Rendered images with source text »
--
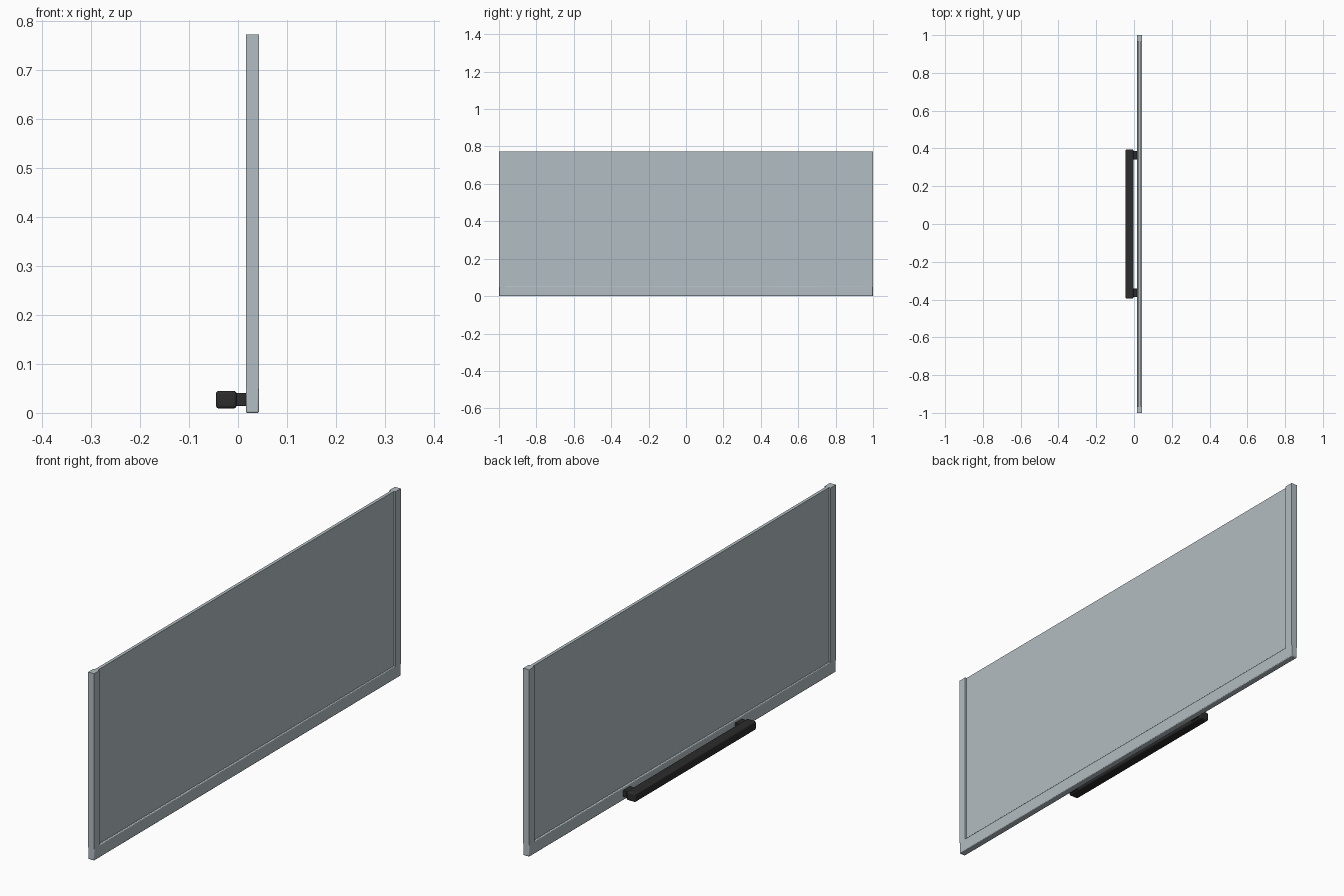
import bpy

cube = bpy.data.objects.get("Cube")
if cube:
    bpy.data.objects.remove(cube, do_unlink=True)


def material(name, rgb):
    m = bpy.data.materials.new(name)
    m.use_nodes = True
    m.diffuse_color = (*rgb, 1)
    m.node_tree.nodes["Principled BSDF"].inputs["Base Color"].default_value = (*rgb, 1)
    return m


def box(name, lo, hi, mat, bevel=0, segments=1):
    """Axis-aligned box between two corners, with optional rounded edges."""
    bpy.ops.mesh.primitive_cube_add(size=1, location=[(a + b) / 2 for a, b in zip(lo, hi)])
    ob = bpy.context.object
    ob.name = name
    ob.scale = [b - a for a, b in zip(lo, hi)]
    bpy.ops.object.transform_apply(location=False, rotation=False, scale=True)
    ob.data.materials.append(mat)
    if bevel:
        mod = ob.modifiers.new("Rounded edges", "BEVEL")
        mod.width = bevel
        mod.segments = segments
        bpy.ops.object.shade_smooth_by_angle()
    return ob


metal = material("light_grey_metal", (0.45, 0.51, 0.54))
black = material("black_plastic", (0.025, 0.025, 0.025))

BACK, FRONT = 0.016, 0.043     # frame thickness in x
TOP, RAIL, STILE = 0.772, 0.052, 0.035

# Drawer panel, bottom rail and side stiles
box("panel", (BACK + 0.007, -0.98, 0.03), (FRONT - 0.007, 0.98, TOP), metal)
box("bottom_rail", (BACK, -1, 0), (FRONT, 1, RAIL), metal, 0.003, 2)
for side, name in ((-1, "front"), (1, "rear")):
    ys = sorted((side, side * (1 - STILE)))
    box(name + "_stile", (BACK, ys[0], RAIL - 0.004), (FRONT, ys[1], TOP), metal)

# Handle bar with two mounting posts
box("handle_bar", (-0.045, -0.395, 0.009), (-0.003, 0.395, 0.045), black, 0.006, 3)
for side, name in ((-1, "front"), (1, "rear")):
    ys = sorted((side * 0.342, side * 0.387))
    box(name + "_handle_post", (-0.006, ys[0], 0.014), (BACK + 0.001, ys[1], 0.041), black, 0.002, 2)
--
Your answer should be the lines above that contain the word "True", copied out.

EXERCISE SOLUTION »
    bpy.data.objects.remove(cube, do_unlink=True)
    m.use_nodes = True
    bpy.ops.object.transform_apply(location=False, rotation=False, scale=True)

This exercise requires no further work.